Record set:
·····

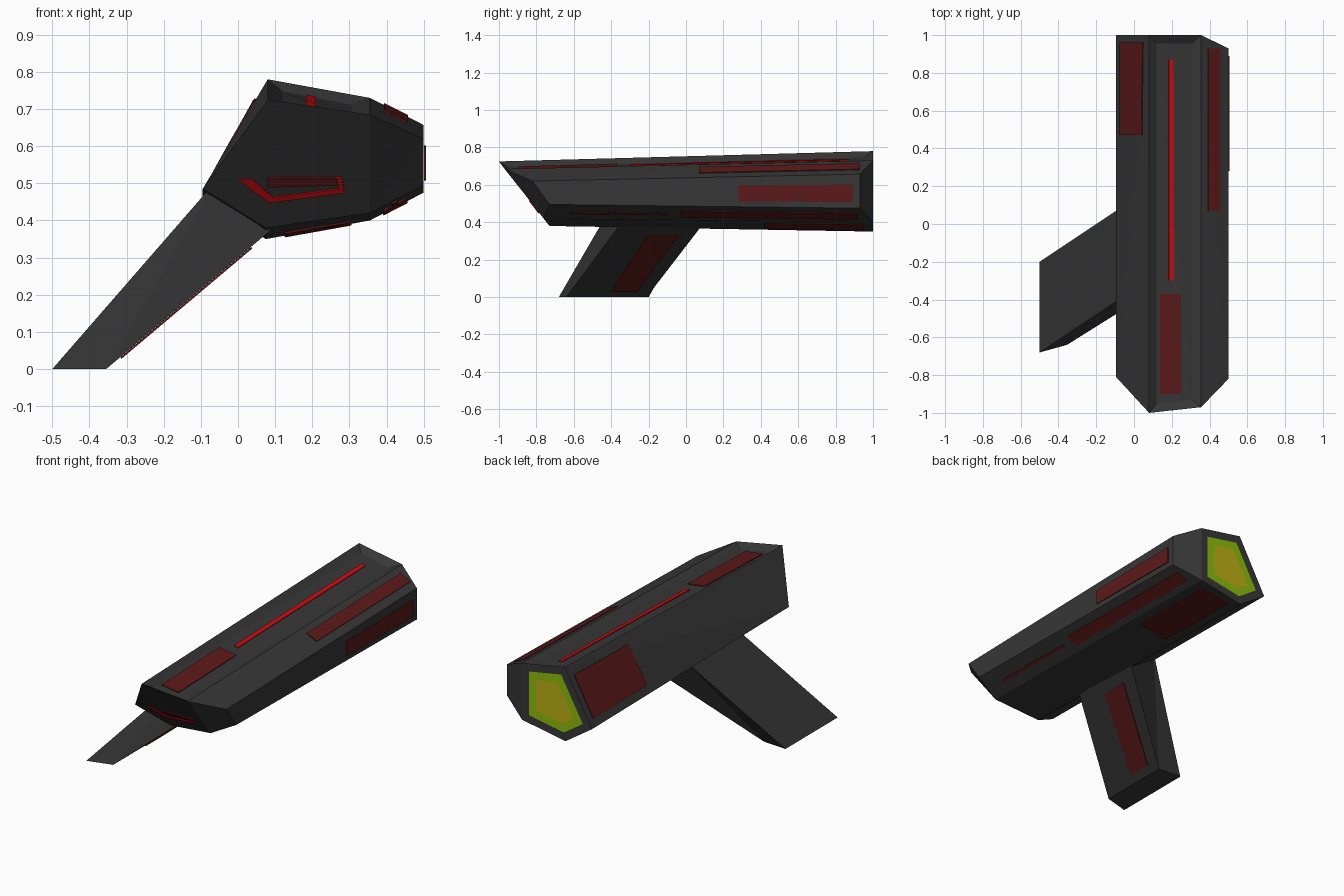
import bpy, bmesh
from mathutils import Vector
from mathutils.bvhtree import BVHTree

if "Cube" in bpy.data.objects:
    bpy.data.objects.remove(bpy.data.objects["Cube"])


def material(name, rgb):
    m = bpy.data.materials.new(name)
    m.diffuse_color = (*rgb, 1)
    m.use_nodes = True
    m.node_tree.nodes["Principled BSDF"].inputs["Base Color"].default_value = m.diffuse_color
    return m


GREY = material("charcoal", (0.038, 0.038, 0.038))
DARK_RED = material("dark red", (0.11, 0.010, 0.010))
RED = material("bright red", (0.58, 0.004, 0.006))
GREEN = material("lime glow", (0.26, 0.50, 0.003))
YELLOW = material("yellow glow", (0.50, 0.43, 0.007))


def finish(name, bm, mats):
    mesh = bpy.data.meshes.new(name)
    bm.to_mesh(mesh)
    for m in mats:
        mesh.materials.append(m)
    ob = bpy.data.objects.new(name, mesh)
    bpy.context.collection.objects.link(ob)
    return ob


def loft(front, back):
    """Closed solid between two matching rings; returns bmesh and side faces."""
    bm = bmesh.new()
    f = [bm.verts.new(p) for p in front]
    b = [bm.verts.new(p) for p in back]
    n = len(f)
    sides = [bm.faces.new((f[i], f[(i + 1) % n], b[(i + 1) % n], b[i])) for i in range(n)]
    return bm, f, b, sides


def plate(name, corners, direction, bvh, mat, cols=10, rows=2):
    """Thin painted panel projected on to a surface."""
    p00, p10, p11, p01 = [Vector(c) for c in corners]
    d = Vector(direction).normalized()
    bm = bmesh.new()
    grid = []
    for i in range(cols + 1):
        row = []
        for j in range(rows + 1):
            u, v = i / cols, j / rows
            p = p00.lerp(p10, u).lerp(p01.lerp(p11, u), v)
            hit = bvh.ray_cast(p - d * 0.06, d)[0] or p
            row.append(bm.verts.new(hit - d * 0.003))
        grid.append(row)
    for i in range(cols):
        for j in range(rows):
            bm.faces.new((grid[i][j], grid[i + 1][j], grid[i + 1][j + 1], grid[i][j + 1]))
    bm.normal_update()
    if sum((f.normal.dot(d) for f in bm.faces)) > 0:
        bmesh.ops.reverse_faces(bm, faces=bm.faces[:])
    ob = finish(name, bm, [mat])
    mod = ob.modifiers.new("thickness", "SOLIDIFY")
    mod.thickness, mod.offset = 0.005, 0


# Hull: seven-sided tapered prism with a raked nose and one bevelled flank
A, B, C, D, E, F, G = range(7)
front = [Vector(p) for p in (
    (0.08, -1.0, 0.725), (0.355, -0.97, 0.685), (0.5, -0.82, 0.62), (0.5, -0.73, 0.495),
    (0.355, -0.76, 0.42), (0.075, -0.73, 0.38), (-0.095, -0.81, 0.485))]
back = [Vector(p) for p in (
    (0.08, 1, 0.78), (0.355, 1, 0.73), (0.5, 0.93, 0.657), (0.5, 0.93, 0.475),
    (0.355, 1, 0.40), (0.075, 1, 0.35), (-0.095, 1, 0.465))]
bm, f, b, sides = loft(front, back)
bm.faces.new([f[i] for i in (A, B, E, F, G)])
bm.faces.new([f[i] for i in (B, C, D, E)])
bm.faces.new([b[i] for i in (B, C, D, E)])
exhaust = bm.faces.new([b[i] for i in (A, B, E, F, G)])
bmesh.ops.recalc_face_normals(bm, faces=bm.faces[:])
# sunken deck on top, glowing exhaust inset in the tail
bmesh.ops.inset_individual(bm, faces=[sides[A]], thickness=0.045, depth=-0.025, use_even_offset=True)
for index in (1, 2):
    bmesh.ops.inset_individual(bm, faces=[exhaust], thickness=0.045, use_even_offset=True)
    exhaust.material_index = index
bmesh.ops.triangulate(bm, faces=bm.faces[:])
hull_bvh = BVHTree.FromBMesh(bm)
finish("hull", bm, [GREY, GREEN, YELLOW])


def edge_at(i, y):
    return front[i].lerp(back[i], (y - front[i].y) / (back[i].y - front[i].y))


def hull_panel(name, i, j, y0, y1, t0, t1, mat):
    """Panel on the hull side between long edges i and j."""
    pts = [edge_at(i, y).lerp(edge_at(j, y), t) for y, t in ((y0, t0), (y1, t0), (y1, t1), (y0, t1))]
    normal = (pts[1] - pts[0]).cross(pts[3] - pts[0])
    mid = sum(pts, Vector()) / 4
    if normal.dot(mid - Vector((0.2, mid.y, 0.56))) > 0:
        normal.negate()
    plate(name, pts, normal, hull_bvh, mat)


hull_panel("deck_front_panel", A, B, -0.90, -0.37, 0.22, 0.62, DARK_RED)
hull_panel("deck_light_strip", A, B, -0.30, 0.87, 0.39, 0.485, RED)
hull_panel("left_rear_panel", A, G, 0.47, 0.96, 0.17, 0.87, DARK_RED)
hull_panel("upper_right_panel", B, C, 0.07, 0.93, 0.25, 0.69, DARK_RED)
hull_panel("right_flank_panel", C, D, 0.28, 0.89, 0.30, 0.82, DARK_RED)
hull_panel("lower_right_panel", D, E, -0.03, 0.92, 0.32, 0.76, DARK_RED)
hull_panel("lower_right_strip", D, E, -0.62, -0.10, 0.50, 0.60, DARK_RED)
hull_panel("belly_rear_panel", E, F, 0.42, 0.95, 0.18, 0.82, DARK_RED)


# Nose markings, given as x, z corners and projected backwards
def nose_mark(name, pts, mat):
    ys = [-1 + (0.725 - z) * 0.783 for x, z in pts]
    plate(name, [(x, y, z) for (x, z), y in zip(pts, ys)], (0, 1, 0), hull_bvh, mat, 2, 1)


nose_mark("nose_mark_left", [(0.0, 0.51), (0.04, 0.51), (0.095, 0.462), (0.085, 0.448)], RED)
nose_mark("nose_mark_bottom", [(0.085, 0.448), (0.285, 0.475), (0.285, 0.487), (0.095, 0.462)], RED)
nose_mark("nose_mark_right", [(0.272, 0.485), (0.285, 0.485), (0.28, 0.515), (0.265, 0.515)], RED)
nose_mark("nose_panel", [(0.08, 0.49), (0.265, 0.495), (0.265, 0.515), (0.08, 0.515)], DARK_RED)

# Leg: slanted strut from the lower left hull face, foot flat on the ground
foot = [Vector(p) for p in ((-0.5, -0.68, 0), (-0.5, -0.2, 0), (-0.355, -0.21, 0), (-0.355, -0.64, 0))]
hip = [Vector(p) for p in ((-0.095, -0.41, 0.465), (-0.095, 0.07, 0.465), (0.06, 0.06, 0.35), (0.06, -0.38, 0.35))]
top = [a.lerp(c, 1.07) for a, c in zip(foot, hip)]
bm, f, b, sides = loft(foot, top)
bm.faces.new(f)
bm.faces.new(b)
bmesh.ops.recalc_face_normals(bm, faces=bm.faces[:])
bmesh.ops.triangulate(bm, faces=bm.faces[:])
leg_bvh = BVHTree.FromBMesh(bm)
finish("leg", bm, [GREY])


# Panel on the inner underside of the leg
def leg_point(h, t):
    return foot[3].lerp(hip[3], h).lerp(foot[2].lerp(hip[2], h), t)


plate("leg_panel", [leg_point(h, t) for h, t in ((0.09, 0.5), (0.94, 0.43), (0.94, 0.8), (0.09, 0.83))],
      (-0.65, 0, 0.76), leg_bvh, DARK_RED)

·····

Work item:
Provide the listing above once more, exactly, with the pictures removed.

Result of this exercise:
import bpy, bmesh
from mathutils import Vector
from mathutils.bvhtree import BVHTree

if "Cube" in bpy.data.objects:
    bpy.data.objects.remove(bpy.data.objects["Cube"])


def material(name, rgb):
    m = bpy.data.materials.new(name)
    m.diffuse_color = (*rgb, 1)
    m.use_nodes = True
    m.node_tree.nodes["Principled BSDF"].inputs["Base Color"].default_value = m.diffuse_color
    return m


GREY = material("charcoal", (0.038, 0.038, 0.038))
DARK_RED = material("dark red", (0.11, 0.010, 0.010))
RED = material("bright red", (0.58, 0.004, 0.006))
GREEN = material("lime glow", (0.26, 0.50, 0.003))
YELLOW = material("yellow glow", (0.50, 0.43, 0.007))


def finish(name, bm, mats):
    mesh = bpy.data.meshes.new(name)
    bm.to_mesh(mesh)
    for m in mats:
        mesh.materials.append(m)
    ob = bpy.data.objects.new(name, mesh)
    bpy.context.collection.objects.link(ob)
    return ob


def loft(front, back):
    """Closed solid between two matching rings; returns bmesh and side faces."""
    bm = bmesh.new()
    f = [bm.verts.new(p) for p in front]
    b = [bm.verts.new(p) for p in back]
    n = len(f)
    sides = [bm.faces.new((f[i], f[(i + 1) % n], b[(i + 1) % n], b[i])) for i in range(n)]
    return bm, f, b, sides


def plate(name, corners, direction, bvh, mat, cols=10, rows=2):
    """Thin painted panel projected on to a surface."""
    p00, p10, p11, p01 = [Vector(c) for c in corners]
    d = Vector(direction).normalized()
    bm = bmesh.new()
    grid = []
    for i in range(cols + 1):
        row = []
        for j in range(rows + 1):
            u, v = i / cols, j / rows
            p = p00.lerp(p10, u).lerp(p01.lerp(p11, u), v)
            hit = bvh.ray_cast(p - d * 0.06, d)[0] or p
            row.append(bm.verts.new(hit - d * 0.003))
        grid.append(row)
    for i in range(cols):
        for j in range(rows):
            bm.faces.new((grid[i][j], grid[i + 1][j], grid[i + 1][j + 1], grid[i][j + 1]))
    bm.normal_update()
    if sum((f.normal.dot(d) for f in bm.faces)) > 0:
        bmesh.ops.reverse_faces(bm, faces=bm.faces[:])
    ob = finish(name, bm, [mat])
    mod = ob.modifiers.new("thickness", "SOLIDIFY")
    mod.thickness, mod.offset = 0.005, 0


# Hull: seven-sided tapered prism with a raked nose and one bevelled flank
A, B, C, D, E, F, G = range(7)
front = [Vector(p) for p in (
    (0.08, -1.0, 0.725), (0.355, -0.97, 0.685), (0.5, -0.82, 0.62), (0.5, -0.73, 0.495),
    (0.355, -0.76, 0.42), (0.075, -0.73, 0.38), (-0.095, -0.81, 0.485))]
back = [Vector(p) for p in (
    (0.08, 1, 0.78), (0.355, 1, 0.73), (0.5, 0.93, 0.657), (0.5, 0.93, 0.475),
    (0.355, 1, 0.40), (0.075, 1, 0.35), (-0.095, 1, 0.465))]
bm, f, b, sides = loft(front, back)
bm.faces.new([f[i] for i in (A, B, E, F, G)])
bm.faces.new([f[i] for i in (B, C, D, E)])
bm.faces.new([b[i] for i in (B, C, D, E)])
exhaust = bm.faces.new([b[i] for i in (A, B, E, F, G)])
bmesh.ops.recalc_face_normals(bm, faces=bm.faces[:])
# sunken deck on top, glowing exhaust inset in the tail
bmesh.ops.inset_individual(bm, faces=[sides[A]], thickness=0.045, depth=-0.025, use_even_offset=True)
for index in (1, 2):
    bmesh.ops.inset_individual(bm, faces=[exhaust], thickness=0.045, use_even_offset=True)
    exhaust.material_index = index
bmesh.ops.triangulate(bm, faces=bm.faces[:])
hull_bvh = BVHTree.FromBMesh(bm)
finish("hull", bm, [GREY, GREEN, YELLOW])


def edge_at(i, y):
    return front[i].lerp(back[i], (y - front[i].y) / (back[i].y - front[i].y))


def hull_panel(name, i, j, y0, y1, t0, t1, mat):
    """Panel on the hull side between long edges i and j."""
    pts = [edge_at(i, y).lerp(edge_at(j, y), t) for y, t in ((y0, t0), (y1, t0), (y1, t1), (y0, t1))]
    normal = (pts[1] - pts[0]).cross(pts[3] - pts[0])
    mid = sum(pts, Vector()) / 4
    if normal.dot(mid - Vector((0.2, mid.y, 0.56))) > 0:
        normal.negate()
    plate(name, pts, normal, hull_bvh, mat)


hull_panel("deck_front_panel", A, B, -0.90, -0.37, 0.22, 0.62, DARK_RED)
hull_panel("deck_light_strip", A, B, -0.30, 0.87, 0.39, 0.485, RED)
hull_panel("left_rear_panel", A, G, 0.47, 0.96, 0.17, 0.87, DARK_RED)
hull_panel("upper_right_panel", B, C, 0.07, 0.93, 0.25, 0.69, DARK_RED)
hull_panel("right_flank_panel", C, D, 0.28, 0.89, 0.30, 0.82, DARK_RED)
hull_panel("lower_right_panel", D, E, -0.03, 0.92, 0.32, 0.76, DARK_RED)
hull_panel("lower_right_strip", D, E, -0.62, -0.10, 0.50, 0.60, DARK_RED)
hull_panel("belly_rear_panel", E, F, 0.42, 0.95, 0.18, 0.82, DARK_RED)


# Nose markings, given as x, z corners and projected backwards
def nose_mark(name, pts, mat):
    ys = [-1 + (0.725 - z) * 0.783 for x, z in pts]
    plate(name, [(x, y, z) for (x, z), y in zip(pts, ys)], (0, 1, 0), hull_bvh, mat, 2, 1)


nose_mark("nose_mark_left", [(0.0, 0.51), (0.04, 0.51), (0.095, 0.462), (0.085, 0.448)], RED)
nose_mark("nose_mark_bottom", [(0.085, 0.448), (0.285, 0.475), (0.285, 0.487), (0.095, 0.462)], RED)
nose_mark("nose_mark_right", [(0.272, 0.485), (0.285, 0.485), (0.28, 0.515), (0.265, 0.515)], RED)
nose_mark("nose_panel", [(0.08, 0.49), (0.265, 0.495), (0.265, 0.515), (0.08, 0.515)], DARK_RED)

# Leg: slanted strut from the lower left hull face, foot flat on the ground
foot = [Vector(p) for p in ((-0.5, -0.68, 0), (-0.5, -0.2, 0), (-0.355, -0.21, 0), (-0.355, -0.64, 0))]
hip = [Vector(p) for p in ((-0.095, -0.41, 0.465), (-0.095, 0.07, 0.465), (0.06, 0.06, 0.35), (0.06, -0.38, 0.35))]
top = [a.lerp(c, 1.07) for a, c in zip(foot, hip)]
bm, f, b, sides = loft(foot, top)
bm.faces.new(f)
bm.faces.new(b)
bmesh.ops.recalc_face_normals(bm, faces=bm.faces[:])
bmesh.ops.triangulate(bm, faces=bm.faces[:])
leg_bvh = BVHTree.FromBMesh(bm)
finish("leg", bm, [GREY])


# Panel on the inner underside of the leg
def leg_point(h, t):
    return foot[3].lerp(hip[3], h).lerp(foot[2].lerp(hip[2], h), t)


plate("leg_panel", [leg_point(h, t) for h, t in ((0.09, 0.5), (0.94, 0.43), (0.94, 0.8), (0.09, 0.83))],
      (-0.65, 0, 0.76), leg_bvh, DARK_RED)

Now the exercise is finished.